--- START ---

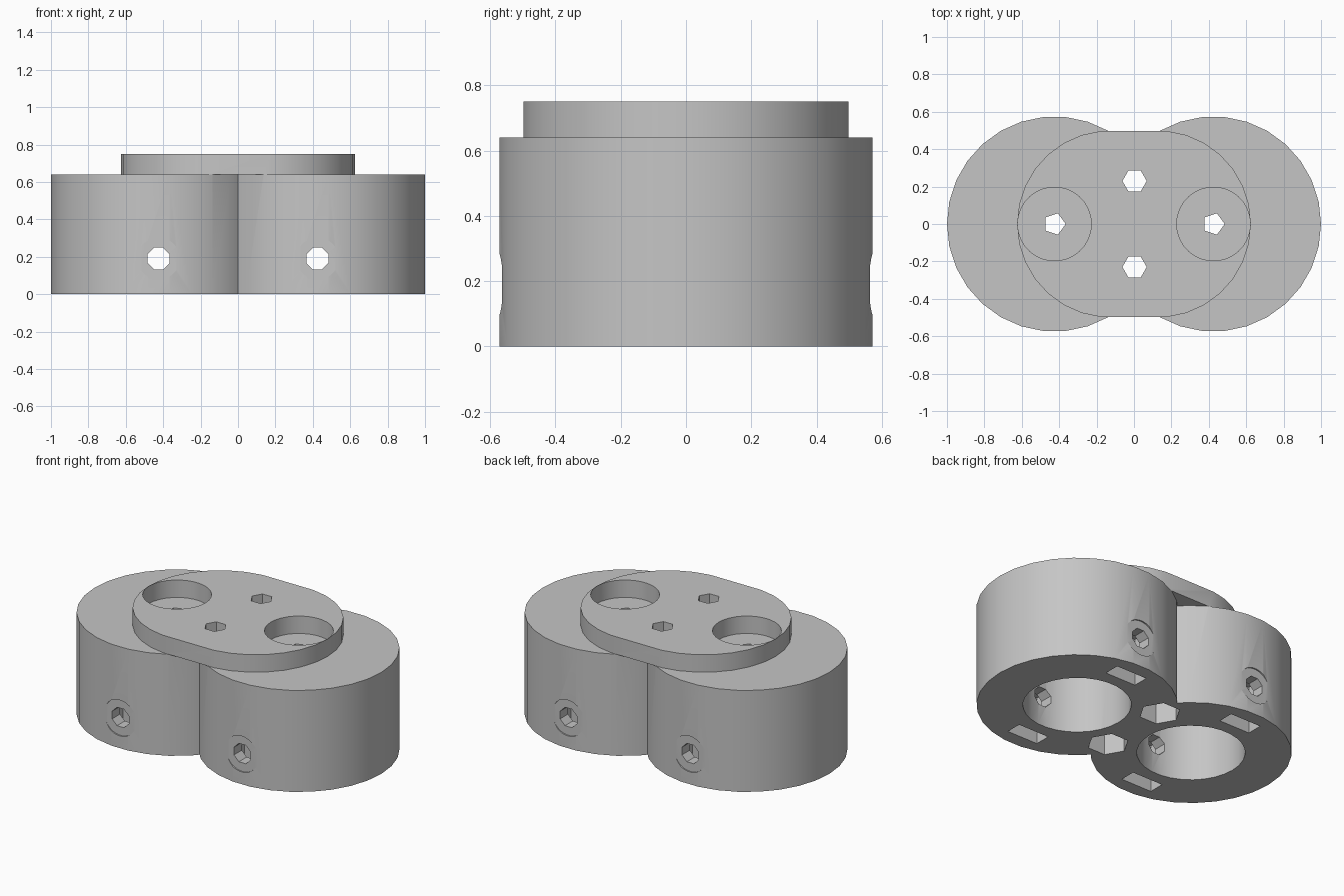
import bpy
import bmesh
import math
from mathutils import Matrix

cube = bpy.data.objects.get("Cube")
if cube:
    bpy.data.objects.remove(cube, do_unlink=True)

grey = bpy.data.materials.new("plain grey")
grey.use_nodes = True
COLOUR = (0.56, 0.56, 0.56, 1)
grey.diffuse_color = COLOUR
grey.node_tree.nodes["Principled BSDF"].inputs["Base Color"].default_value = COLOUR

SPACING = 0.425      # offset of each barrel from the middle
BODY_TOP = 0.64
TOP = 0.75


def prism(name, points, z0, z1):
    """Extrude a flat outline from z0 to z1."""
    bm = bmesh.new()
    face = bm.faces.new([bm.verts.new((x, y, z0)) for x, y in points])
    out = bmesh.ops.extrude_face_region(bm, geom=[face])
    verts = [v for v in out["geom"] if isinstance(v, bmesh.types.BMVert)]
    bmesh.ops.translate(bm, verts=verts, vec=(0, 0, z1 - z0))
    bmesh.ops.recalc_face_normals(bm, faces=bm.faces)
    mesh = bpy.data.meshes.new(name)
    bm.to_mesh(mesh)
    bm.free()
    mesh.materials.append(grey)
    obj = bpy.data.objects.new(name, mesh)
    bpy.context.collection.objects.link(obj)
    return obj


def ring(x, y, r, n, turn=0.0):
    return [(x + r * math.cos(turn + math.tau * i / n),
             y + r * math.sin(turn + math.tau * i / n)) for i in range(n)]


def combine(target, tool, operation="DIFFERENCE"):
    """Apply a boolean and discard the tool."""
    mod = target.modifiers.new("boolean", "BOOLEAN")
    mod.operation = operation
    mod.solver = "EXACT"
    mod.object = tool
    bpy.context.view_layer.objects.active = target
    bpy.ops.object.modifier_apply(modifier=mod.name)
    bpy.data.objects.remove(tool, do_unlink=True)


def cut_round(target, x, y, r, n, z0, z1):
    combine(target, prism("cutter", ring(x, y, r, n), z0, z1))


def cut_cross(target, x, z, r, n, y0, y1, turn=0.0):
    """Cut a hole running along y."""
    tool = prism("cutter", ring(x, -z, r, n, turn), y0, y1)
    tool.data.transform(Matrix.Rotation(-math.pi / 2, 4, "X"))
    combine(target, tool)


# Twin barrels
body = prism("twin_barrel_body", ring(-SPACING, 0, 0.575, 30), 0, BODY_TOP)
combine(body, prism("barrel", ring(SPACING, 0, 0.575, 30), 0, BODY_TOP), "UNION")

# Raised top plate: two round ends joined by straight sides
right_end = [p for p in ring(0.125, 0, 0.5, 30, -math.radians(84))][:15]
outline = right_end + [(-x, -y) for x, y in right_end]
plate = prism("top_plate", outline, BODY_TOP, TOP)
for side in (-1, 1):
    cut_round(plate, side * SPACING, 0, 0.197, 30, BODY_TOP - 0.1, TOP + 0.1)
combine(body, plate, "UNION")

for side in (-1, 1):
    x = side * SPACING
    # Large bore from below and small hole through its ceiling
    cut_round(body, x, 0, 0.31, 30, -0.1, 0.53)
    cut_round(body, x, 0, 0.06, 5, 0.4, BODY_TOP + 0.05)
    # Clamp screw hole through both walls
    cut_cross(body, x, 0.19, 0.063, 8, -0.8, 0.8, math.pi / 8)
    for end in (-1, 1):
        # Shallow screw head seat
        y0, y1 = sorted((end * 0.564, end * 0.7))
        cut_cross(body, x, 0.19, 0.113, 30, y0, y1)
        # Nut slot open at the bottom
        slot = [(x + sx * 0.108, end * 0.436 + sy * 0.05)
                for sx, sy in ((-1, -1), (1, -1), (1, 1), (-1, 1))]
        combine(body, prism("slot", slot, -0.1, 0.3))

# Mounting screw holes with hexagonal nut pockets below
for end in (-1, 1):
    cut_round(body, 0.003, end * 0.23, 0.065, 6, -0.1, TOP + 0.1)
    cut_round(body, 0, end * 0.23, 0.12, 6, -0.1, 0.43)

bpy.ops.object.select_all(action="DESELECT")
body.select_set(True)
bpy.context.view_layer.objects.active = body
bpy.ops.object.shade_smooth_by_angle(angle=math.radians(30))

--- END ---

Every line from the top of the records above to the line with "verts = [v for", inclusive, should be duplicated exactly, minus the pictures.

import bpy
import bmesh
import math
from mathutils import Matrix

cube = bpy.data.objects.get("Cube")
if cube:
    bpy.data.objects.remove(cube, do_unlink=True)

grey = bpy.data.materials.new("plain grey")
grey.use_nodes = True
COLOUR = (0.56, 0.56, 0.56, 1)
grey.diffuse_color = COLOUR
grey.node_tree.nodes["Principled BSDF"].inputs["Base Color"].default_value = COLOUR

SPACING = 0.425      # offset of each barrel from the middle
BODY_TOP = 0.64
TOP = 0.75


def prism(name, points, z0, z1):
    """Extrude a flat outline from z0 to z1."""
    bm = bmesh.new()
    face = bm.faces.new([bm.verts.new((x, y, z0)) for x, y in points])
    out = bmesh.ops.extrude_face_region(bm, geom=[face])
    verts = [v for v in out["geom"] if isinstance(v, bmesh.types.BMVert)]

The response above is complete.